● Exercise description
Find "mod.object = part" in the material below, then copy that line and every subsequent line to the end, exactly.

—————

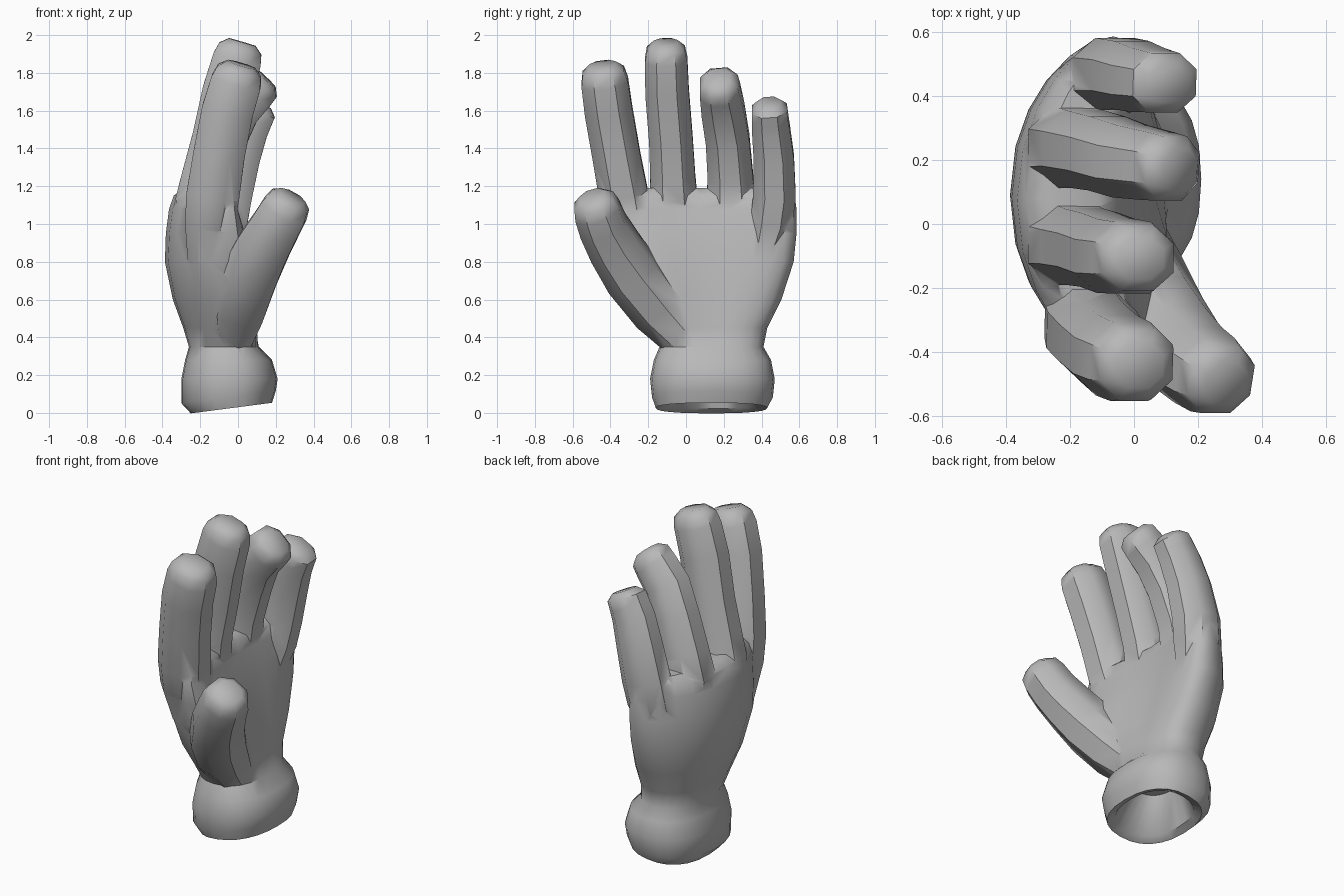
import bpy, bmesh, math
from mathutils import Vector

cube = bpy.data.objects.get("Cube")
if cube:
    bpy.data.objects.remove(cube)

grey = bpy.data.materials.new("glove_grey")
grey.use_nodes = True
colour = (0.48, 0.48, 0.48, 1)
grey.diffuse_color = colour
grey.node_tree.nodes["Principled BSDF"].inputs["Base Color"].default_value = colour


def rounded(a, power):
    """Point on a rounded-square outline of half size one."""
    c, s = math.cos(a), math.sin(a)
    return (math.copysign(abs(c) ** power, c), math.copysign(abs(s) ** power, s))


def loft(name, rings):
    """Skin a list of closed rings and cap both ends."""
    bm = bmesh.new()
    loops = [[bm.verts.new(p) for p in ring] for ring in rings]
    n = len(loops[0])
    for low, high in zip(loops, loops[1:]):
        for i in range(n):
            j = (i + 1) % n
            bm.faces.new((low[i], low[j], high[j], high[i]))
    bm.faces.new(loops[0][::-1])
    bm.faces.new(loops[-1])
    bmesh.ops.recalc_face_normals(bm, faces=bm.faces)
    mesh = bpy.data.meshes.new(name)
    bm.to_mesh(mesh)
    bm.free()
    mesh.materials.append(grey)
    obj = bpy.data.objects.new(name, mesh)
    bpy.context.collection.objects.link(obj)
    return obj


def hand_ring(z, x0, x1, y0, y1, arch=0, pad=0, n=24):
    """Horizontal ring; arch curls both sides forward, pad swells the thumb side."""
    cx, cy, hx, hy = (x0 + x1) / 2, (y0 + y1) / 2, (x1 - x0) / 2, (y1 - y0) / 2
    ring = []
    for i in range(n):
        u, v = rounded(math.tau * i / n, 0.85)
        x = cx + hx * u + arch * v * v + pad * max(0, -v) * max(0, u)
        tilt = 0.13 * x if z < 0.1 else 0
        ring.append((x, cy + hy * v, z + tilt))
    return ring


def finger(name, rx, ry, path):
    """Eight-sided tube along (x, y, z, scale) points, with a blunt domed tip."""
    pts = [Vector(p[:3]) for p in path]
    rings = []

    def ring(p, t, k):
        side = (Vector((0, 1, 0)) - t * t.y).normalized()
        front = side.cross(t)
        out = []
        for i in range(8):
            u, v = rounded(math.tau * (i + 0.5) / 8, 0.9)
            out.append(p + (front * u * rx + side * v * ry) * k * 1.06)
        rings.append(out)

    for i, p in enumerate(pts):
        t = (pts[min(i + 1, len(pts) - 1)] - pts[max(i - 1, 0)]).normalized()
        ring(p, t, path[i][3])
    for step, k in ((0.45, 0.87), (0.72, 0.55)):
        ring(pts[-1] + t * step * rx, t, k)
    return loft(name, rings)


# Hand body: hollow cuff, neck, then the arched palm
glove = loft("glove", [hand_ring(*r) for r in (
    (0.24, -.16, .07, 0, .28),
    (0.05, -.21, .14, -.11, .38),
    (0.03, -.25, .18, -.16, .43),
    (0.09, -.3, .2, -.18, .46),
    (0.18, -.3, .21, -.19, .47),
    (0.28, -.28, .18, -.17, .45),
    (0.35, -.26, .11, -.14, .41, .01),
    (0.45, -.29, .09, -.2, .43, .03, .04),
    (0.6, -.345, .06, -.3, .505, .07, .12),
    (0.8, -.387, .02, -.39, .57, .11, .12),
    (0.95, -.382, -.01, -.42, .585, .13, .04),
    (1.08, -.365, -.04, -.44, .585, .14),
    (1.15, -.34, -.06, -.42, .575, .14),
    (1.19, -.29, -.11, -.36, .52, .11),
)])

# Fingers and thumb, each widening out of the palm
parts = [
    finger("index_finger", .138, .128, [
        (-.17, -.24, .8, .7), (-.15, -.3, 1.0, .95), (-.133, -.33, 1.15, 1.03),
        (-.1, -.37, 1.37, 1), (-.055, -.41, 1.6, 1), (-.01, -.43, 1.75, .98)]),
    finger("middle_finger", .135, .117, [
        (-.2, -.06, .9, .7), (-.185, -.065, 1.12, 1.1), (-.16, -.07, 1.25, 1.03),
        (-.11, -.08, 1.45, 1), (-.055, -.1, 1.7, 1), (-.005, -.105, 1.87, .97)]),
    finger("ring_finger", .132, .117, [
        (-.2, .24, .9, .7), (-.185, .238, 1.12, 1.12), (-.155, .235, 1.25, 1.04),
        (-.085, .22, 1.45, 1), (-.01, .195, 1.61, .98), (.08, .18, 1.705, .92)]),
    finger("little_finger", .128, .108, [
        (-.1, .4, .8, .7), (-.085, .45, 1.0, 1.05), (-.06, .468, 1.15, 1.06),
        (-.01, .465, 1.35, 1), (.04, .45, 1.5, .94), (.07, .445, 1.56, .9)]),
    finger("thumb", .13, .125, [
        (-.05, .02, .36, .85), (0, -.15, .55, 1.12), (.06, -.285, .73, 1.18),
        (.135, -.38, .88, 1.1), (.2, -.44, .99, 1.02), (.245, -.47, 1.07, .98)]),
]

# Fuse everything into one skin
bpy.context.view_layer.objects.active = glove
for part in parts:
    mod = glove.modifiers.new("join_" + part.name, "BOOLEAN")
    mod.operation = "UNION"
    mod.solver = "EXACT"
    mod.object = part
    bpy.ops.object.modifier_apply(modifier=mod.name)
    bpy.data.objects.remove(part)

bpy.ops.object.select_all(action="DESELECT")
glove.select_set(True)
bpy.ops.object.shade_smooth_by_angle(angle=math.radians(44))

—————

● Written answer
    mod.object = part
    bpy.ops.object.modifier_apply(modifier=mod.name)
    bpy.data.objects.remove(part)

bpy.ops.object.select_all(action="DESELECT")
glove.select_set(True)
bpy.ops.object.shade_smooth_by_angle(angle=math.radians(44))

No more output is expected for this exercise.